The ANZ sale shifted five large dealer groups to IOOF – already the 6th-biggest licensee owner – affecting about 1040 advisers. It is expected to make IOOF the second-largest licensee owner in 2019. ANZ will retain its largest licensee, ANZ Financial Planning, whose 379 advisers would leave it at number 10, based on current data.
NAB’s intent to sell, which the bank’s chief customer officer for consumer banking and wealth, Andrew Hagger, revealed to Professional Planner, has not yet come to fruition. The five NAB licensees on the market – JBWere will be retained by the bank to service its high-net-worth clients – now represent 1315 advisers. If these five remain under the umbrella of unified ownership, they should represent the third-largest licensee group in 2019. There is no certainty of this, however, as at least one large licensee group, Godfrey Pembroke, has indicated a preference for independence.
Dover’s collapse was preceded by a shambolic appearance by the firm’s chief executive, Terry McMaster, at the royal commission. Subsequent pressure from ASIC led McMaster to agree to disband the Dover Group, and he emailed 399 advisers to inform them that no new advice could be given under their current arrangements.
CBA’s demerger announcement came across as a concession in many ways. While Count Financial and Financial Wisdom represent a combined 807 advisers, which would make CFS Group the sixth-largest licensee owner, CBA will retain three licensees representing 750 advisers and remain in the top 10 at seventh, based on current data. The bank’s retreat from wealth management is only a half-step at this stage, and there is no indication that either CBA or the new CFA Group will walk away from vertically integrated models.
The changes are indicative of an industry in the throes of massive upheaval. The bloodletting at the top end, while not without casualties, should serve to flatten out the structure of the licensee industry and make it less top-heavy. The institutions are being supplanted by a burgeoning second tier of large licensee owners, whose own surge is enabling a new breed of mid-sized boutique firms. Beneath them, the self-licensed brigade swells.
It has not come without warning; while the top five licensees remained unchanged from 2017 to 2018, their adviser numbers were down by an average of 13 per cent.
There will be further moves that will shape the licensee space before the 2019 list comes out.

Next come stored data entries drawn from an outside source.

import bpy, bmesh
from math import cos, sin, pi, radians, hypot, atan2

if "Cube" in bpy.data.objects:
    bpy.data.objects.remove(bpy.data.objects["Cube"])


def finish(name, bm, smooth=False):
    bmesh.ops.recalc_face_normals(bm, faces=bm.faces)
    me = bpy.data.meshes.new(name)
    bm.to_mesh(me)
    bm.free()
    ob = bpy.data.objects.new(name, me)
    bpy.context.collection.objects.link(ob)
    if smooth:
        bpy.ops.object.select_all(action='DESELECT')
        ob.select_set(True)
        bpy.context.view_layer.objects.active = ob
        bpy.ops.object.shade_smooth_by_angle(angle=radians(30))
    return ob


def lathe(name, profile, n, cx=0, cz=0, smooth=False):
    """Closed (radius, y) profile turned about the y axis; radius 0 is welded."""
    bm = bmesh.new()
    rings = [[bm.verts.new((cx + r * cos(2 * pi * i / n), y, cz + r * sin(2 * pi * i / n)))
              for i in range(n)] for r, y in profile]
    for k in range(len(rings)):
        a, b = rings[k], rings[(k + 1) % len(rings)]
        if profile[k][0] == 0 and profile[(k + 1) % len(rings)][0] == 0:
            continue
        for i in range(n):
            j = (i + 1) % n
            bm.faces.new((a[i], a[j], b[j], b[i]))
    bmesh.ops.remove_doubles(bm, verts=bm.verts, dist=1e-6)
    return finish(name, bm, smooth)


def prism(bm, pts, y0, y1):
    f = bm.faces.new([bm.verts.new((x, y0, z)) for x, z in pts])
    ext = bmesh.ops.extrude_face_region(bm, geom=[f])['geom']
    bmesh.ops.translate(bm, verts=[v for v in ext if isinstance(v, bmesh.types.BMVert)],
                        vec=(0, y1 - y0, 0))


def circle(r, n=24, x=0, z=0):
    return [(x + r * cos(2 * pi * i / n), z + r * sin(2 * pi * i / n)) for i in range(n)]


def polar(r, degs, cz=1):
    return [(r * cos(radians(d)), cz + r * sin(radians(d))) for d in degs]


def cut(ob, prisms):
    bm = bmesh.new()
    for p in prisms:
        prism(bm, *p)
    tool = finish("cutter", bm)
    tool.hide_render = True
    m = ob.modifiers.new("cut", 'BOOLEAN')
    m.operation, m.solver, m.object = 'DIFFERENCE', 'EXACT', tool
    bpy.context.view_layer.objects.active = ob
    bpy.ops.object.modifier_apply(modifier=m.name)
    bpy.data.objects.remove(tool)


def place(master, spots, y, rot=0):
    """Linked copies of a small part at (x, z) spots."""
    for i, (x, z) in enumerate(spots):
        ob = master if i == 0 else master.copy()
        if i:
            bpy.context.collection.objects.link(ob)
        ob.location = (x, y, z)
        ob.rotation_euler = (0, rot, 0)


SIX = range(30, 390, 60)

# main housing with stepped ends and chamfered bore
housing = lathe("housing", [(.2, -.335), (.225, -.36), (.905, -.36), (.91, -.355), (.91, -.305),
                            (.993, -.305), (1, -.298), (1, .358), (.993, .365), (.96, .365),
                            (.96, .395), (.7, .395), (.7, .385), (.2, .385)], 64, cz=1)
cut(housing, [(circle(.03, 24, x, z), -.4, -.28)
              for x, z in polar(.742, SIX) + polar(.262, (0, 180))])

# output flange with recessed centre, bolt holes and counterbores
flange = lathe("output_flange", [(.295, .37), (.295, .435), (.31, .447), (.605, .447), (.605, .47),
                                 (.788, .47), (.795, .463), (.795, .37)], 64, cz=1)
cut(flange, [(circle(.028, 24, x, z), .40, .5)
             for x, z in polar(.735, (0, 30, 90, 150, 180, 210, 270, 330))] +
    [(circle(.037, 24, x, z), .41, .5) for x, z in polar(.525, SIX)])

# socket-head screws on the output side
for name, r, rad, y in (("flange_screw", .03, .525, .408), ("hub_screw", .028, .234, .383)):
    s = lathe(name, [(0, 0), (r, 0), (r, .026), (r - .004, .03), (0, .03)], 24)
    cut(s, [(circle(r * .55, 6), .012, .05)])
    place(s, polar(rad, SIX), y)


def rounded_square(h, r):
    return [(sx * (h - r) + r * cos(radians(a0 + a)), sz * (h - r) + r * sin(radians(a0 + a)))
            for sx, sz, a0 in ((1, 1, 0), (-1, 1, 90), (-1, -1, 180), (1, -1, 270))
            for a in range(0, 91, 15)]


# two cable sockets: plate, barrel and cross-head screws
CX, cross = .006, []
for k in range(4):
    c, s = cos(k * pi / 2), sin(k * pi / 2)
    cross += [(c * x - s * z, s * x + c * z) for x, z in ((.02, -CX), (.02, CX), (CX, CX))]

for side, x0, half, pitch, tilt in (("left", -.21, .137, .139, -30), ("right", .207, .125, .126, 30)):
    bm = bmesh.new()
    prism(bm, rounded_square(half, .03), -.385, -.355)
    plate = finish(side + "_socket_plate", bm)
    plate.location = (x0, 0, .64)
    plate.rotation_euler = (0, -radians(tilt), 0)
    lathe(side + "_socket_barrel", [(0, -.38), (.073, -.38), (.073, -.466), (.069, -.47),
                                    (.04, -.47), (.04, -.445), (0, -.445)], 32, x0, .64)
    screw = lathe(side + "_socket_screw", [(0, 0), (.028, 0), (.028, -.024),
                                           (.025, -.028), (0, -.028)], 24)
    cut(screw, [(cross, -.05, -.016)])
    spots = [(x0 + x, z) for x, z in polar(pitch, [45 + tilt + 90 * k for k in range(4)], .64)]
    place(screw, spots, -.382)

The growth of the SMSF Advisers network, which provides scaled licensing solutions to accountants wishing to provide financial advice around self-managed superannuation funds, could lead to it climbing the rankings. The fate of almost 400 ex-Dover advisers could further shake up the list, while the marriage between ANZ and IOOF still needs to be consummated and anything could happen with NAB’s five large licensees.
The list published here merely projects what next year could look like, based on announcements made to date.